Benchmarking Heifer Performance – April Newsletter

By John Walsh

Recently we have been using a new benchmarking tool to assess how the dairy farms we look after are performing. One metric we have benchmarked, is age at first calving for heifers. This average can give an indication of heifer breeding efficiency and overall management of heifers within your herd. This metric is also commonly used by milk buyers to assess herd performance.

There are many benefits of achieving age at first calving targets and include: lower rearing costs per heifer, fewer heifers needed to be kept on the farm at one time, improved fertility, improved lifetime production and lower culling rates.

As with any average, age at first calving may be a true representative of a herds heifer breeding efficiency, but it can also hide areas of management that may not be optimal. For example, you may have a large spread of ages with some very young heifers and older heifers contributing to the average. Therefore, this figure may look good but heifer performance may not be optimal.

The average also doesn’t take into account target weight at first service and calving – the risk of focusing on age at first calving is that it can sometimes compromise the performance of those animals because they’ve calved younger but might be below weight at first calving. This will have an impact on production and potentially survivability.

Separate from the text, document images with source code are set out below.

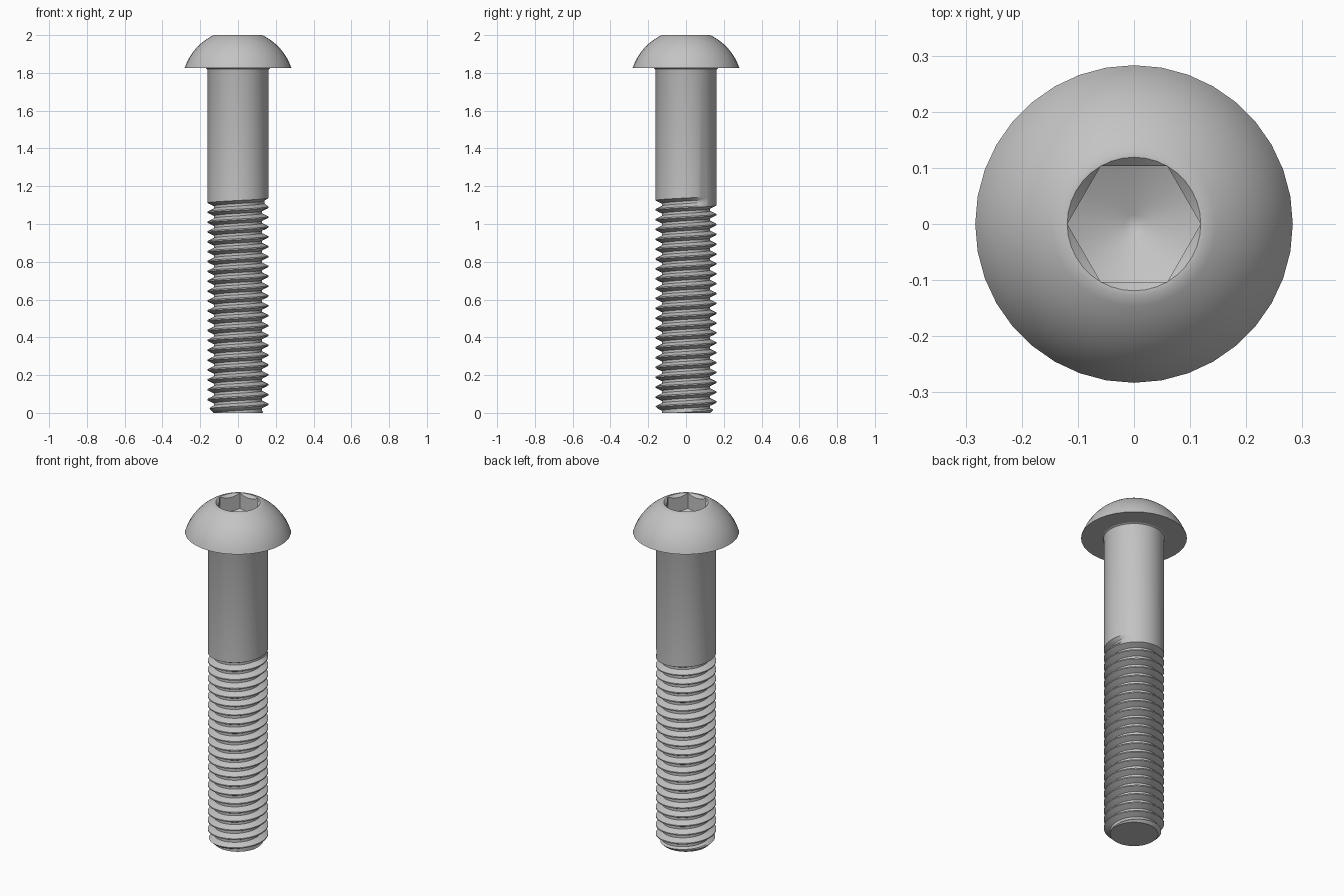
import bpy, bmesh, math

cube = bpy.data.objects.get("Cube")
if cube:
    bpy.data.objects.remove(cube)

steel = bpy.data.materials.new("grey steel")
steel.use_nodes = True
grey = (0.55, 0.55, 0.55, 1)
steel.diffuse_color = grey
steel.node_tree.nodes["Principled BSDF"].inputs["Base Color"].default_value = grey


def lathe(name, profile, columns, start=0.0):
    """Sweep profile(t) -> [(radius, z), ...] once round the axis, t from 0 to 1."""
    bm = bmesh.new()
    grid = []
    for c in range(columns + 1):
        t = c / columns
        a = start + t * math.tau
        grid.append([bm.verts.new((r * math.cos(a), r * math.sin(a), z))
                     for r, z in profile(t)])
    for left, right in zip(grid, grid[1:]):
        for i in range(len(left) - 1):
            bm.faces.new((left[i], right[i], right[i + 1], left[i + 1]))
    bmesh.ops.remove_doubles(bm, verts=bm.verts, dist=1e-5)
    mesh = bpy.data.meshes.new(name)
    bm.to_mesh(mesh)
    bm.free()
    mesh.materials.append(steel)
    obj = bpy.data.objects.new(name, mesh)
    bpy.context.collection.objects.link(obj)
    bpy.ops.object.select_all(action="DESELECT")
    obj.select_set(True)
    bpy.context.view_layer.objects.active = obj
    bpy.ops.object.shade_smooth_by_angle(angle=math.radians(30))
    return obj


HEAD_Z, TOP_Z = 1.825, 2.0
SHANK_R, ROOT_R = 0.161, 0.128
PITCH, THREAD_END, TURNS = 0.0522, 1.092, 23
# Groove shape over one turn: position along the pitch, depth share
GROOVE = [(0, 0), (0.125, 0), (0.28, 0.5), (0.4375, 1), (0.6875, 1), (0.84, 0.5)]


def shank_profile(t):
    rows = [(0, 0)]
    for k in range(-TURNS, 0):
        for f, depth in GROOVE:
            z = max(0, THREAD_END + PITCH * (k + f + t))
            # The groove runs out over the last part of the final turn
            fade = min(1, (1 - t) * 6) if k == -1 else 1
            r = SHANK_R - (SHANK_R - ROOT_R) * depth * fade
            rows.append((min(r, ROOT_R + z), z))    # chamfered tip
    rows.append((SHANK_R, THREAD_END + PITCH * t))
    # Plain shank with a small fillet under the head
    rows += [(SHANK_R, HEAD_Z - 0.012), (SHANK_R + 0.003, HEAD_Z - 0.004),
             (SHANK_R + 0.01, HEAD_Z)]
    return rows


lathe("threaded_shank", shank_profile, 48, math.radians(45))

HEAD_R, RIM_R, APOTHEM = 0.283, 0.119, 0.103
DOME_Z, DOME_R = 1.731, 0.298
SOCKET_Z, CONE = 1.85, 0.5


def head_profile(t):
    # Flat underside, then the domed side
    rows = [(0.15, HEAD_Z), (HEAD_R, HEAD_Z)]
    low = math.atan2(HEAD_Z - DOME_Z, HEAD_R)
    high = math.asin((TOP_Z - DOME_Z) / DOME_R)
    for i in range(1, 13):
        a = low + (high - low) * i / 12
        rows.append((DOME_R * math.cos(a), DOME_Z + DOME_R * math.sin(a)))
    # Hex socket with a countersunk rim and a conical floor
    side = math.radians((t * 360) % 60 - 30)
    hex_r = APOTHEM / math.cos(side)
    rows += [(RIM_R, TOP_Z), (hex_r, TOP_Z - (RIM_R - hex_r)),
             (hex_r, SOCKET_Z + CONE * hex_r),
             (0.016, SOCKET_Z + CONE * 0.016), (0, SOCKET_Z + 0.004)]
    return rows


lathe("button_head", head_profile, 36)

It’s very important when calving at around 24 months that you’re hitting target weights right the way through the process, at service and when calving.

Fig 1. Shows how the herds we look after (in blue) are performing compared to national figures (in grey).

We have benchmarked our herds compared to national averages (see Fig. 1) If you want to know how your herd is performing, please speak to either your clinical vet or to one of our specialist youngstock vets.

These are several reasons that animals are not hitting the target age at first calving. These can be down to farmers animals at a certain age, poor growth rates, poor fertility or fertility management, high disease incidence or nutritional issues. Our specialist young stock vets will start by looking at the age of first calving as a guide to overall performance, but they will also assess how heifers are performing with target weights through to calving, how these animals are milking in their first lactation, how many heifers reach their second calving and heifer breeding performance. If you would like a visit to assess your heifer management please give us a call.

To read the full newsletter please go to our Monthly Newsletters page.